From the listing below, select every line where the word "data" appears.

# # # # #

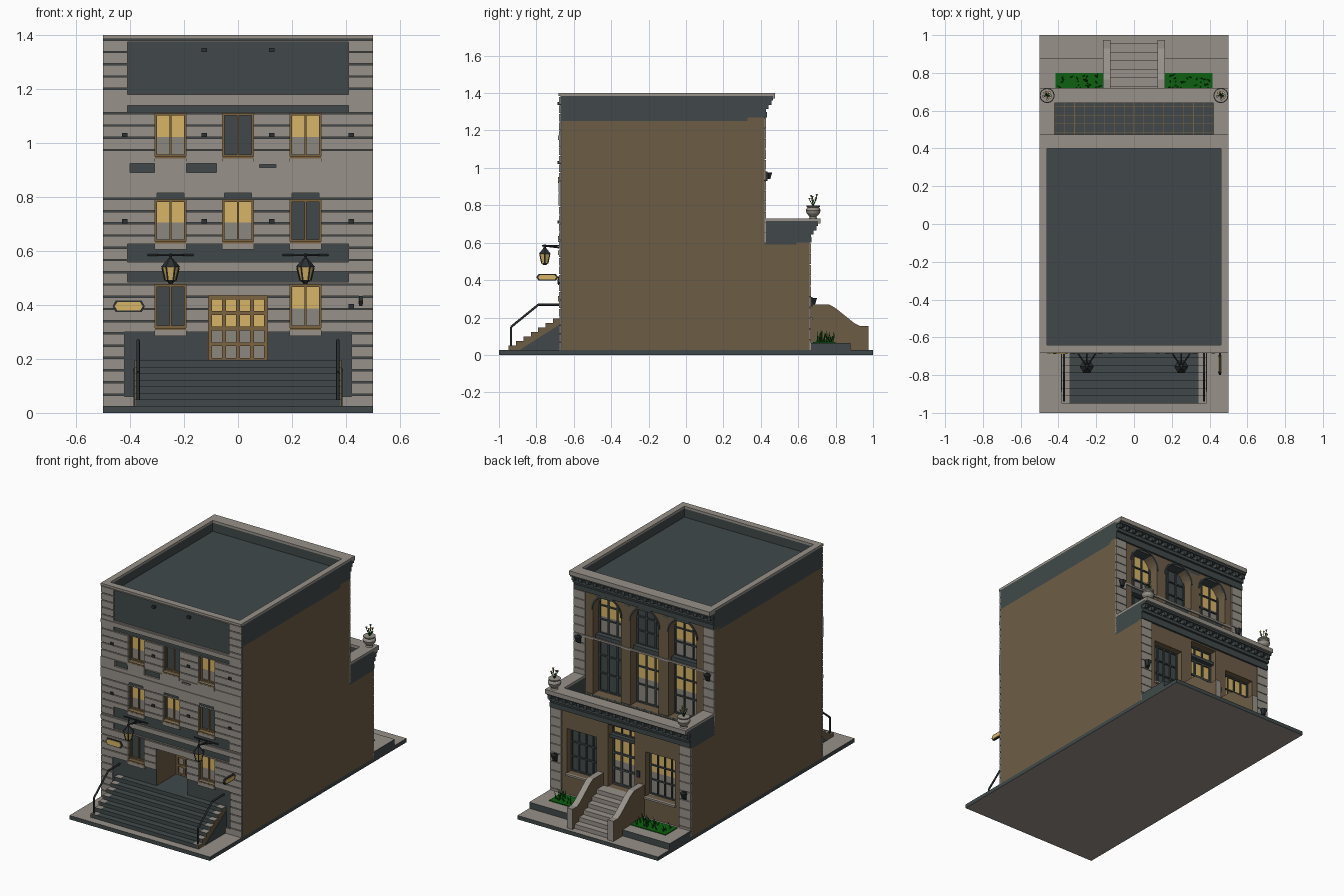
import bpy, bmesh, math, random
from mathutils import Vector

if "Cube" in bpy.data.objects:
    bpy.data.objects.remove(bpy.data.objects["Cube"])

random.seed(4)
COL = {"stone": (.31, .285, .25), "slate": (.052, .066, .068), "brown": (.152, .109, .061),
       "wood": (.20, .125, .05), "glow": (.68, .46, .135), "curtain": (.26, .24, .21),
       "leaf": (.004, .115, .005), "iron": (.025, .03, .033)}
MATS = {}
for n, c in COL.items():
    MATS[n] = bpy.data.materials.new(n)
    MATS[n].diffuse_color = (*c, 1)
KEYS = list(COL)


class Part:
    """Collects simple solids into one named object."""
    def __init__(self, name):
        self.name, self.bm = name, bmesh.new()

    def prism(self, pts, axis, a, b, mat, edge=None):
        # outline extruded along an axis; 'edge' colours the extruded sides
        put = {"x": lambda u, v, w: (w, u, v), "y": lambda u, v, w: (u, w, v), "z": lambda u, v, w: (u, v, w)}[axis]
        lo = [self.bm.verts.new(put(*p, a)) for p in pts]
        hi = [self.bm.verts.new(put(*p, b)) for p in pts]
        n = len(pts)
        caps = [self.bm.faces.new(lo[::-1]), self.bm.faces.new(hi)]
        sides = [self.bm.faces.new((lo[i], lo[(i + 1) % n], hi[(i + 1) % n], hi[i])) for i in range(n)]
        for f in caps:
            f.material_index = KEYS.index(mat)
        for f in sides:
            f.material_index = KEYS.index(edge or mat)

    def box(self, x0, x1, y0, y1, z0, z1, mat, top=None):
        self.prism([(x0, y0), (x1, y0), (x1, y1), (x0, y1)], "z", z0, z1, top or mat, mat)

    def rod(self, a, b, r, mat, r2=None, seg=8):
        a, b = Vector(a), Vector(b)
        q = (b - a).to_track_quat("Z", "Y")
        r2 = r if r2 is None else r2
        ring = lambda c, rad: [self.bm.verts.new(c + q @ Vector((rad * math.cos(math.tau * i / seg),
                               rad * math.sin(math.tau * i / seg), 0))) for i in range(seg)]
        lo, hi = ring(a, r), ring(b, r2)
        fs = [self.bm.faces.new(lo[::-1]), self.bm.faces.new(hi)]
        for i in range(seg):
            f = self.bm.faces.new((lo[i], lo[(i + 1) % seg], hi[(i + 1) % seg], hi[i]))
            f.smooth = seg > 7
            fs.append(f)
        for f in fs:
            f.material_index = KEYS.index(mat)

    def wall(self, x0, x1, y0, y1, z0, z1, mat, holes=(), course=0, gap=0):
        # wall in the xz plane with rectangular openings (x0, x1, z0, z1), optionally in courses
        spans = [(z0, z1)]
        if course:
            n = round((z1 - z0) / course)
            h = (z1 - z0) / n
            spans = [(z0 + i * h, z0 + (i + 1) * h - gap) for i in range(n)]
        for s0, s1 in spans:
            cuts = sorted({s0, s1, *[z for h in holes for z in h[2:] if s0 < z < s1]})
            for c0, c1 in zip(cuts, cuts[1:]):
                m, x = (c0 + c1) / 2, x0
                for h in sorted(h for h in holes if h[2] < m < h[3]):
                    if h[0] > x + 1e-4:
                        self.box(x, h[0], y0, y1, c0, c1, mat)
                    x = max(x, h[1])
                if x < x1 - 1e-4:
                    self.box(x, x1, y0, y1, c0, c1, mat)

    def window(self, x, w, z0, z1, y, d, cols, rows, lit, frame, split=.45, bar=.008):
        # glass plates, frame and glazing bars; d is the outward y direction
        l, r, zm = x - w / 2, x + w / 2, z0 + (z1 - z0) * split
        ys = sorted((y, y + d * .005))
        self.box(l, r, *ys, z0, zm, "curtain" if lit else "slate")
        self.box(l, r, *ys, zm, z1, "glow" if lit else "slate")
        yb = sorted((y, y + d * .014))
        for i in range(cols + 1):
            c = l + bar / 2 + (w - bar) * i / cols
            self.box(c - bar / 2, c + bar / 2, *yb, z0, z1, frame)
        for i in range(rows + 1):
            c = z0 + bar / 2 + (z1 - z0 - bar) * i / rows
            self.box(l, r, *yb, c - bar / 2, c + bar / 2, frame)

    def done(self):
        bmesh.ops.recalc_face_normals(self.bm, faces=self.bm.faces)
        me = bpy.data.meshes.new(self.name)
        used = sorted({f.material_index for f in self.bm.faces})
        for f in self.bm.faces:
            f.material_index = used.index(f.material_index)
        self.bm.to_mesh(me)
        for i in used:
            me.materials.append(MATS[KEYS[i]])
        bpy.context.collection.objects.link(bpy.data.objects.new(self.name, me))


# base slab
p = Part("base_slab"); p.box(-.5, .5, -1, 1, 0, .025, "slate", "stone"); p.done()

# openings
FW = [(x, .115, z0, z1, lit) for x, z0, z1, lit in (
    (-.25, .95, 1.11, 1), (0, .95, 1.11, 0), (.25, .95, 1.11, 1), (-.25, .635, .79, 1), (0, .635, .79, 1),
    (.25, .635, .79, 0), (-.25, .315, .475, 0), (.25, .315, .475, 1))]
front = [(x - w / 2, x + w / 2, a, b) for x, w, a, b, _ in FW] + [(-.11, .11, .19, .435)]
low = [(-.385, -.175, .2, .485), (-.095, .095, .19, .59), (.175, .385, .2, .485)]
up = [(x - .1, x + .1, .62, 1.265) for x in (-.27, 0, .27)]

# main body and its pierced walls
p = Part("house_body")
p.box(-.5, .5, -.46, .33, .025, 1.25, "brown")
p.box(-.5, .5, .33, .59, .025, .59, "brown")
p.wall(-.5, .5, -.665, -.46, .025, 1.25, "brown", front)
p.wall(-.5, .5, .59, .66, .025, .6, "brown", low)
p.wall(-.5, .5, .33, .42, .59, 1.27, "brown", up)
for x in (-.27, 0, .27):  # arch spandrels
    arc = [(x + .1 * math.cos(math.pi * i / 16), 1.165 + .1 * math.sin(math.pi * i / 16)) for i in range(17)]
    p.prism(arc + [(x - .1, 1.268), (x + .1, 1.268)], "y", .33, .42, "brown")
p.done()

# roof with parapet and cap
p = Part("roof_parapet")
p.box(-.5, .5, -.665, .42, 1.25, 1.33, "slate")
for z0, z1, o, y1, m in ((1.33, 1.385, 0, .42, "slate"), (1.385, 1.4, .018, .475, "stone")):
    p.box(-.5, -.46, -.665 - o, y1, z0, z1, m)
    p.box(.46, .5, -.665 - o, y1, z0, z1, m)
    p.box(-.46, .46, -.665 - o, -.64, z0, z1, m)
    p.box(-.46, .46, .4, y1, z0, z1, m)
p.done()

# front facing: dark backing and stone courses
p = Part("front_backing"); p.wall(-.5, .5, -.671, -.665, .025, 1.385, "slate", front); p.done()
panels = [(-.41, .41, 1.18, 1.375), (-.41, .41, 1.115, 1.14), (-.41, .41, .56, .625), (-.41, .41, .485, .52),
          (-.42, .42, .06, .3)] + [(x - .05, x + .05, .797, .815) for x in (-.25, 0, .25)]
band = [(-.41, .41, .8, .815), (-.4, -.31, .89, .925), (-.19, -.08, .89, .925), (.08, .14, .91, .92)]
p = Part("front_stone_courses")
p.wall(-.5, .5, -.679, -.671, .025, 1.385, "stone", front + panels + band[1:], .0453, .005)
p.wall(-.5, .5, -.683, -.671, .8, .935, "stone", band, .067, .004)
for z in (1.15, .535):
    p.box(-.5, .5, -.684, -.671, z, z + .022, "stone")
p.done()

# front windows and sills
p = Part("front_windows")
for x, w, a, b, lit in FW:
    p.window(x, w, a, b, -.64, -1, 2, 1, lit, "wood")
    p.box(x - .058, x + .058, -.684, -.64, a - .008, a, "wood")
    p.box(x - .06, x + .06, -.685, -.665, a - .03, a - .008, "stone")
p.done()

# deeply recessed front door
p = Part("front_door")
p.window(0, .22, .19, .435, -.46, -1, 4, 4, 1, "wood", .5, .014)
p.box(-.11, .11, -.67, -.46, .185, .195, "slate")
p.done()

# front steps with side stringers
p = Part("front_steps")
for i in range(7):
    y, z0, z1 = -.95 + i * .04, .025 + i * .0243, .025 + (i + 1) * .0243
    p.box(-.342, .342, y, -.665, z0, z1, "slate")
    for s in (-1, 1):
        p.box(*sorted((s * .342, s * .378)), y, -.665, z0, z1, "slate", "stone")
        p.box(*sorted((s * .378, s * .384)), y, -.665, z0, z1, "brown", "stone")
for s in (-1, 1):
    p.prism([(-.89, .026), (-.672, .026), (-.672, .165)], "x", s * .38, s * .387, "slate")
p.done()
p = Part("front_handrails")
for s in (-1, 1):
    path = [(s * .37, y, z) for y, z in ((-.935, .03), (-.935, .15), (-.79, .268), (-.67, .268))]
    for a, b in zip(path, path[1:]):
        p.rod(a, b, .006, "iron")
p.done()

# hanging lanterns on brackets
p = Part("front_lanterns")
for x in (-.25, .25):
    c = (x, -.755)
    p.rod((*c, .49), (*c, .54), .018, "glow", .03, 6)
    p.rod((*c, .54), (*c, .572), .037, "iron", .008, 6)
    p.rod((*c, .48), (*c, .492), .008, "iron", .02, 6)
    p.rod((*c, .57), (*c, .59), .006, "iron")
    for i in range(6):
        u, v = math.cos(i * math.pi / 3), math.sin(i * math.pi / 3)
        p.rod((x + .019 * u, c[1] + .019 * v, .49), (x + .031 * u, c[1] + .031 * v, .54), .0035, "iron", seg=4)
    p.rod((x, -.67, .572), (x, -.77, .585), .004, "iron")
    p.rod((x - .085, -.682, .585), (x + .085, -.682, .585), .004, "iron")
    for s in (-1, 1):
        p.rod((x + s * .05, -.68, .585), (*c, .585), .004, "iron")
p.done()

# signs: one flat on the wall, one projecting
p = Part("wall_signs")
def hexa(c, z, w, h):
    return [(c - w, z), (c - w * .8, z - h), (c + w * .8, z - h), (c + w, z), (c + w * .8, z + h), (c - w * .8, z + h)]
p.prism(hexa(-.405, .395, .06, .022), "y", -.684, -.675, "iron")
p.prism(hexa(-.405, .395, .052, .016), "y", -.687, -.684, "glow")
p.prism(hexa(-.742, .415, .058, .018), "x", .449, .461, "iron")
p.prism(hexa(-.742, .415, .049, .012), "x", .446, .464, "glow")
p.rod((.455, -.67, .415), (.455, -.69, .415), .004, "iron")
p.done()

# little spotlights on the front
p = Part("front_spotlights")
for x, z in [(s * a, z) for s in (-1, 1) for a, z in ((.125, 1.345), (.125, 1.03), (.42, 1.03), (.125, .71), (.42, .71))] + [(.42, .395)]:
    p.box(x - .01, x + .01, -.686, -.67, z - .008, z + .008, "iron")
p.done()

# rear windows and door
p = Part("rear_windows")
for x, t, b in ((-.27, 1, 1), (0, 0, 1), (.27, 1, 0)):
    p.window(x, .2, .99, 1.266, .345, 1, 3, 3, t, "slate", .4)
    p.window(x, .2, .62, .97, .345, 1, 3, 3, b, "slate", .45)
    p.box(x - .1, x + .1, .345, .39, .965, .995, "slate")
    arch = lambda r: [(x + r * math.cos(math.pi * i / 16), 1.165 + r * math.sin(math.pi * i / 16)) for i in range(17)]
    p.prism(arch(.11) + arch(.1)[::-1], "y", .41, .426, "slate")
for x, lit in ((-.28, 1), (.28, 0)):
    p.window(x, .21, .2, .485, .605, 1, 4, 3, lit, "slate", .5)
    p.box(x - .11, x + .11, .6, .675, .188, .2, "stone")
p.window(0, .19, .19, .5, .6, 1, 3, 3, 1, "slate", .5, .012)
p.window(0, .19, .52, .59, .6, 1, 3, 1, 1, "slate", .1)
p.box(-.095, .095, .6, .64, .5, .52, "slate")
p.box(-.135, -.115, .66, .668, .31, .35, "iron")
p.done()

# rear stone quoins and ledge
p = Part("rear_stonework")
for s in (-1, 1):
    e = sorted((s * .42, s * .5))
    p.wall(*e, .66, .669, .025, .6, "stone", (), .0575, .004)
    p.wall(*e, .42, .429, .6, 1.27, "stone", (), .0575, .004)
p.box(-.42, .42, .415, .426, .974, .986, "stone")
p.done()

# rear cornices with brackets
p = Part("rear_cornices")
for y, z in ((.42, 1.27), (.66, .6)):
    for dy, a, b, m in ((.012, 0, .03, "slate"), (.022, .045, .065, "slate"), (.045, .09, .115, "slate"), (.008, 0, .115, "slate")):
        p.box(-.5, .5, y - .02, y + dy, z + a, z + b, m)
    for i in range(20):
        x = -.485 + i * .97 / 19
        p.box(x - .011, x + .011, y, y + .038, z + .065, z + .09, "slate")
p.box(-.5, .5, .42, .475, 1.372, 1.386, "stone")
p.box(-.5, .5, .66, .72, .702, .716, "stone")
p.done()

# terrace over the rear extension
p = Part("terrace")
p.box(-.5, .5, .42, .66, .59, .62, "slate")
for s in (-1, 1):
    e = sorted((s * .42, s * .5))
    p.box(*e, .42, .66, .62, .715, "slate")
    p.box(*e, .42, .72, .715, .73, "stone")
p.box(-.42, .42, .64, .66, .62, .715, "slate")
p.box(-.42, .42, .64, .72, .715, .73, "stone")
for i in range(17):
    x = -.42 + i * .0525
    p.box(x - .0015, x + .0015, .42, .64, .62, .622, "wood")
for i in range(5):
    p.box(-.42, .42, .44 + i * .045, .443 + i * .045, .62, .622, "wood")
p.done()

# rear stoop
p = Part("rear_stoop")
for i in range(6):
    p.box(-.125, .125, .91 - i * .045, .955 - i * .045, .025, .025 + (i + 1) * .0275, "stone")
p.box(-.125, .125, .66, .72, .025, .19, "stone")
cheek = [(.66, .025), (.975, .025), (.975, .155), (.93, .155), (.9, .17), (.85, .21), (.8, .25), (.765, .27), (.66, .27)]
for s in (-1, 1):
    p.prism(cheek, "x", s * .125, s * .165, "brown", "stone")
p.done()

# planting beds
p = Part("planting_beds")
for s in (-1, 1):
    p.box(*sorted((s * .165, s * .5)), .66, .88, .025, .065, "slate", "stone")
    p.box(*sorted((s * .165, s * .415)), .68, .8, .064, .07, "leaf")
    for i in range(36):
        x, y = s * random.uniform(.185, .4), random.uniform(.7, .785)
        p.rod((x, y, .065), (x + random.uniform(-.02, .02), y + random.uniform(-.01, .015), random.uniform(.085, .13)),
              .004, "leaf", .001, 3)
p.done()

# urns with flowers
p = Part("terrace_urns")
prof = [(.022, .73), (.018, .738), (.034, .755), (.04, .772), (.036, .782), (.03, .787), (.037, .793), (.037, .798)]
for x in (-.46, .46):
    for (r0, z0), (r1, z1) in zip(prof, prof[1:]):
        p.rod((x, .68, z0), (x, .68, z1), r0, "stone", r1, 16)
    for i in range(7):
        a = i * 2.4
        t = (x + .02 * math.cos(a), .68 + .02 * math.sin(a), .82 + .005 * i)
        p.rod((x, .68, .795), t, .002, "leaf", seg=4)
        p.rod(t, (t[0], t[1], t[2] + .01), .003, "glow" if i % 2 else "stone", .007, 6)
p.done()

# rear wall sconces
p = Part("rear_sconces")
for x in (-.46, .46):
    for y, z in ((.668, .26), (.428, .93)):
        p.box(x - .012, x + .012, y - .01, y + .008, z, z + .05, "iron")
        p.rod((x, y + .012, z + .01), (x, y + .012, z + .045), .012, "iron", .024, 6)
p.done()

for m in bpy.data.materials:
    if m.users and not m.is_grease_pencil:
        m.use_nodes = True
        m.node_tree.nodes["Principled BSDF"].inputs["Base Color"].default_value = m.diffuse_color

# # # # #

• [OUTPUT]:
if "Cube" in bpy.data.objects:
    bpy.data.objects.remove(bpy.data.objects["Cube"])
    MATS[n] = bpy.data.materials.new(n)
        me = bpy.data.meshes.new(self.name)
        bpy.context.collection.objects.link(bpy.data.objects.new(self.name, me))
for m in bpy.data.materials:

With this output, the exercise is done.